== WHAT THE TASK REQUIRES ==
Taking each line of the records in turn, count those containing "data" and report only the number.

━━━━

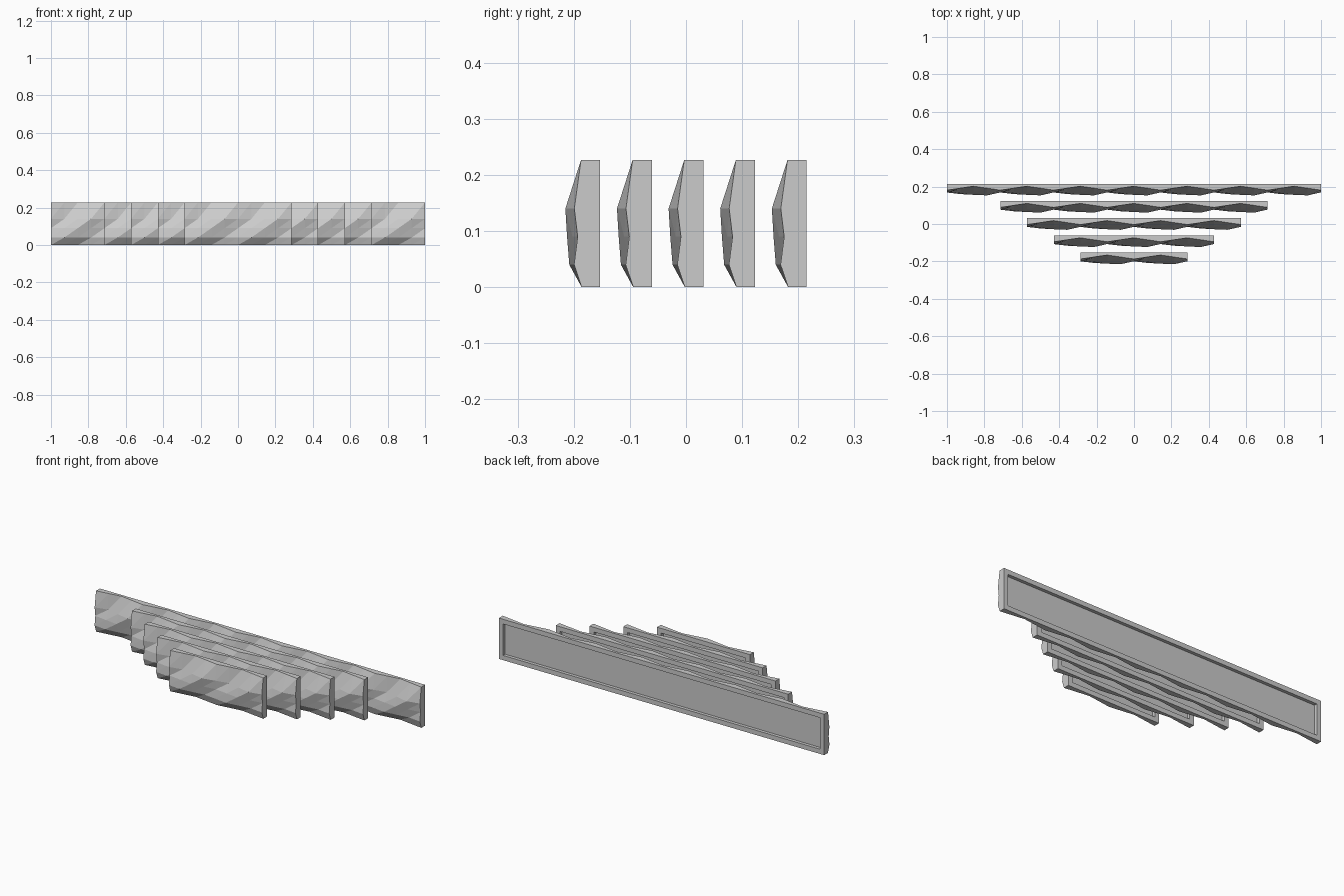
import bpy, bmesh, math

if "Cube" in bpy.data.objects:
    bpy.data.objects.remove(bpy.data.objects["Cube"])

H = 0.227
PERIOD = 2 / 7
# rows of the faceted front: height, valley depth, crest depth
ROWS = [(0, .014, .033), (.04, .038, .055), (.09, .04, .059), (.14, .030, .062), (H, .013, .034)]


def panel(name, units, y_back):
    bm = bmesh.new()
    n = units * 4
    x0 = -units * PERIOD / 2
    # diagonal waves: every row is shifted a quarter period
    front = []
    for j, (z, lo, hi) in enumerate(ROWS):
        row = []
        for i in range(n + 1):
            f = 0.5 + 0.5 * math.cos(math.pi / 2 * (i - j))
            row.append(bm.verts.new((x0 + i * PERIOD / 4, y_back - lo - (hi - lo) * f, z)))
        front.append(row)
    for j in range(len(ROWS) - 1):
        for i in range(n):
            a, b = front[j][i], front[j][i + 1]
            c, d = front[j + 1][i + 1], front[j + 1][i]
            bm.faces.new((a, b, c))
            bm.faces.new((a, c, d))
    # flat back, ends, top and bottom
    bl, br, tr, tl = [bm.verts.new((x, y_back, z)) for x, z in
                      ((x0, 0), (-x0, 0), (-x0, H), (x0, H))]
    back = bm.faces.new((br, bl, tl, tr))
    bm.faces.new([bl, br] + front[0][::-1])
    bm.faces.new([tr, tl] + front[-1])
    bm.faces.new([tl, bl] + [r[0] for r in front])
    bm.faces.new([br, tr] + [r[-1] for r in front][::-1])
    bmesh.ops.recalc_face_normals(bm, faces=bm.faces[:])
    # shallow recess in the back
    bmesh.ops.inset_region(bm, faces=[back], thickness=0.037)
    bmesh.ops.inset_region(bm, faces=[back], thickness=0.0)
    for v in back.verts:
        v.co.y -= 0.018
    me = bpy.data.meshes.new(name)
    bm.to_mesh(me)
    bm.free()
    bpy.context.collection.objects.link(bpy.data.objects.new(name, me))


# five panels, longest at the back
for k, units in enumerate((7, 5, 4, 3, 2)):
    panel(f"wave_panel_{k + 1}", units, 0.215 - k * 0.092)
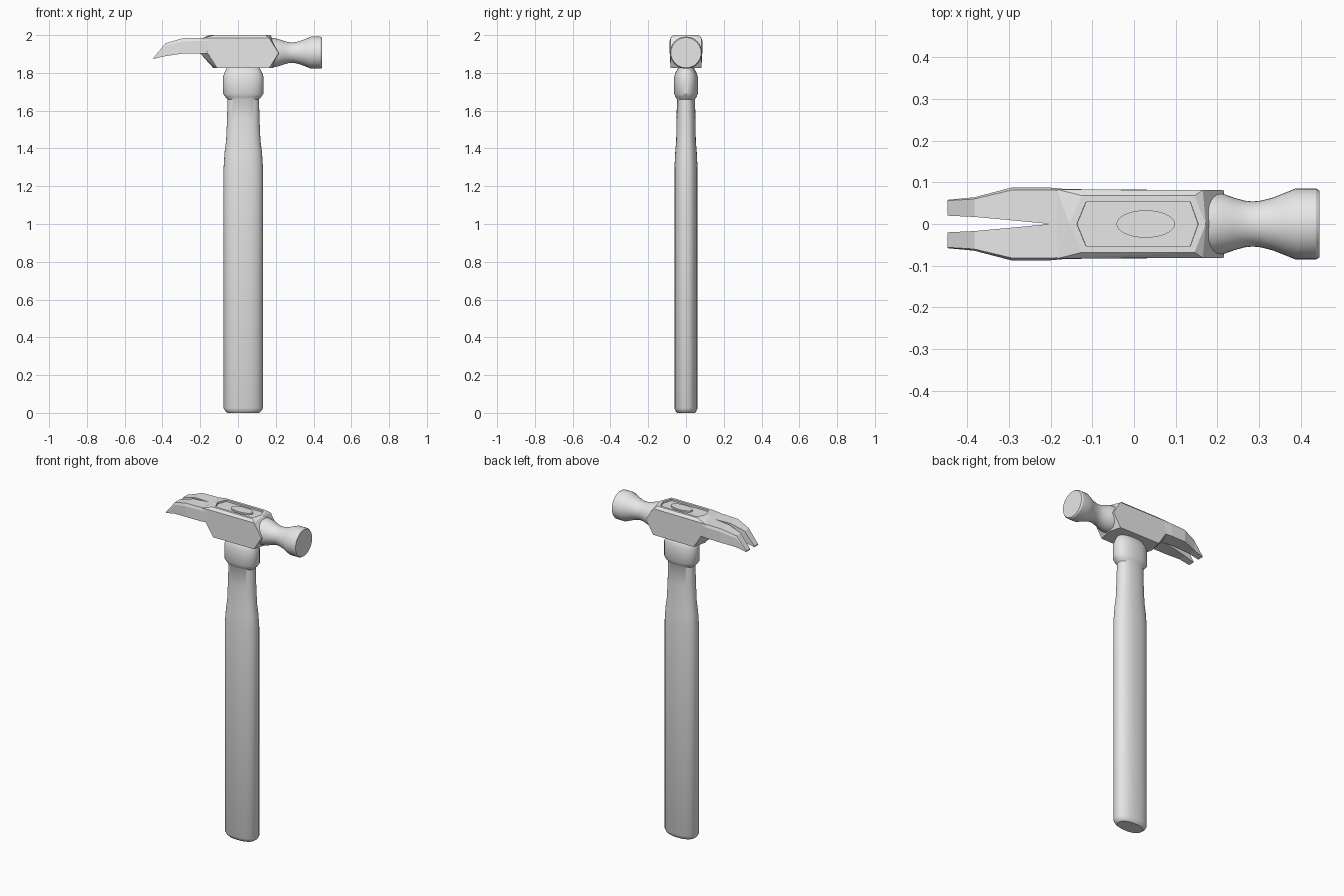
import bpy, bmesh, math

if "Cube" in bpy.data.objects:
    bpy.data.objects.remove(bpy.data.objects["Cube"])

grey = bpy.data.materials.new("plain grey")
grey.diffuse_color = (0.8, 0.8, 0.8, 1)
grey.use_nodes = True
grey.node_tree.nodes["Principled BSDF"].inputs["Base Color"].default_value = grey.diffuse_color


def finish(bm, name, angle=None):
    bmesh.ops.recalc_face_normals(bm, faces=bm.faces)
    mesh = bpy.data.meshes.new(name)
    bm.to_mesh(mesh)
    bm.free()
    mesh.materials.append(grey)
    ob = bpy.data.objects.new(name, mesh)
    bpy.context.collection.objects.link(ob)
    if angle:
        bpy.ops.object.select_all(action='DESELECT')
        ob.select_set(True)
        bpy.context.view_layer.objects.active = ob
        bpy.ops.object.shade_smooth_by_angle(angle=math.radians(angle))
    return ob


def loft(bm, rings):
    """Skin a list of equal-length point rings and cap both ends."""
    vs = [[bm.verts.new(p) for p in r] for r in rings]
    n = len(vs[0])
    for a, b in zip(vs, vs[1:]):
        for i in range(n):
            j = (i + 1) % n
            bm.faces.new((a[i], a[j], b[j], b[i]))
    bm.faces.new(vs[0][::-1])
    bm.faces.new(vs[-1])


def oval(rx, ry, n, power=2.0):
    """Superellipse outline."""
    pts = []
    for i in range(n):
        a = 2 * math.pi * i / n
        c, s = math.cos(a), math.sin(a)
        pts.append((rx * math.copysign(abs(c) ** (2 / power), c),
                    ry * math.copysign(abs(s) ** (2 / power), s)))
    return pts


HX = 0.028   # handle axis
HZ = 1.907   # striking face axis

# Handle: oval sections (z, half width, half depth)
sections = [(0, .083, .046), (.008, .094, .054), (.025, .104, .061), (1.30, .104, .061),
            (1.38, .099, .057), (1.44, .091, .052), (1.55, .086, .050), (1.66, .083, .048),
            (1.672, .094, .055), (1.69, .107, .063), (1.78, .107, .063),
            (1.805, .098, .054), (1.825, .088, .042), (1.85, .085, .040)]
bm = bmesh.new()
loft(bm, [[(HX + x, y, z) for x, y in oval(rx, ry, 32, 2.3)] for z, rx, ry in sections])
finish(bm, "handle", 35)

# Head body: faceted block, pointed in plan, with a recessed panel on top
half = [(-.125, .068, 2), (.145, .068, 2), (-.185, .083, 1.985), (.165, .081, 1.985),
        (-.16, .084, 1.903), (.215, .081, 1.905), (-.11, .083, 1.825), (.165, .081, 1.825)]
middle = [(-.155, 0, 2), (.172, 0, 2), (-.2, 0, 1.903), (.228, 0, 1.905),
          (-.13, 0, 1.825), (.185, 0, 1.825)]
bm = bmesh.new()
for p in middle + half + [(x, -y, z) for x, y, z in half]:
    bm.verts.new(p)
bmesh.ops.convex_hull(bm, input=bm.verts)
bmesh.ops.dissolve_limit(bm, angle_limit=0.02, verts=bm.verts, edges=bm.edges)
bm.normal_update()
top = [f for f in bm.faces if all(v.co.z > 1.999 for v in f.verts)]
bmesh.ops.inset_region(bm, faces=top, thickness=0.018)
bmesh.ops.inset_region(bm, faces=top, thickness=0.0005, depth=-0.01)
finish(bm, "head_body")

# Handle end showing in the panel
bm = bmesh.new()
loft(bm, [[(HX + x, y, z) for x, y in oval(.07, .033, 32)] for z in (1.98, 1.999)])
finish(bm, "handle_end", 30)

# Neck and striking face: turned around the x axis (x, radius)
turned = [(.15, .081), (.18, .079), (.215, .072), (.24, .063), (.265, .056), (.285, .054),
          (.305, .056), (.335, .064), (.36, .074), (.387, .085), (.437, .085), (.445, .080)]
bm = bmesh.new()
loft(bm, [[(x, a, HZ + b) for a, b in oval(r, r, 32)] for x, r in turned])
finish(bm, "striking_face", 25)

# Claws: x, top z, bottom z, inner y, outer y, outer y along the top edge
stations = [(-.10, 1.985, 1.903, 0, .078, .074), (-.20, 1.985, 1.903, 0, .087, .082),
            (-.295, 1.983, 1.902, .009, .087, .081), (-.383, 1.957, 1.889, .017, .064, .060),
            (-.447, 1.880, 1.874, .020, .058, .056)]
for side, name in ((1, "claw_back"), (-1, "claw_front")):
    bm = bmesh.new()
    loft(bm, [[(x, side * yi, zb), (x, side * yo, zb), (x, side * yo, zt - .2 * (zt - zb)),
               (x, side * yt, zt), (x, side * yi, zt)] for x, zt, zb, yi, yo, yt in stations])
    finish(bm, name)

━━━━

== ANSWER BOX ==
9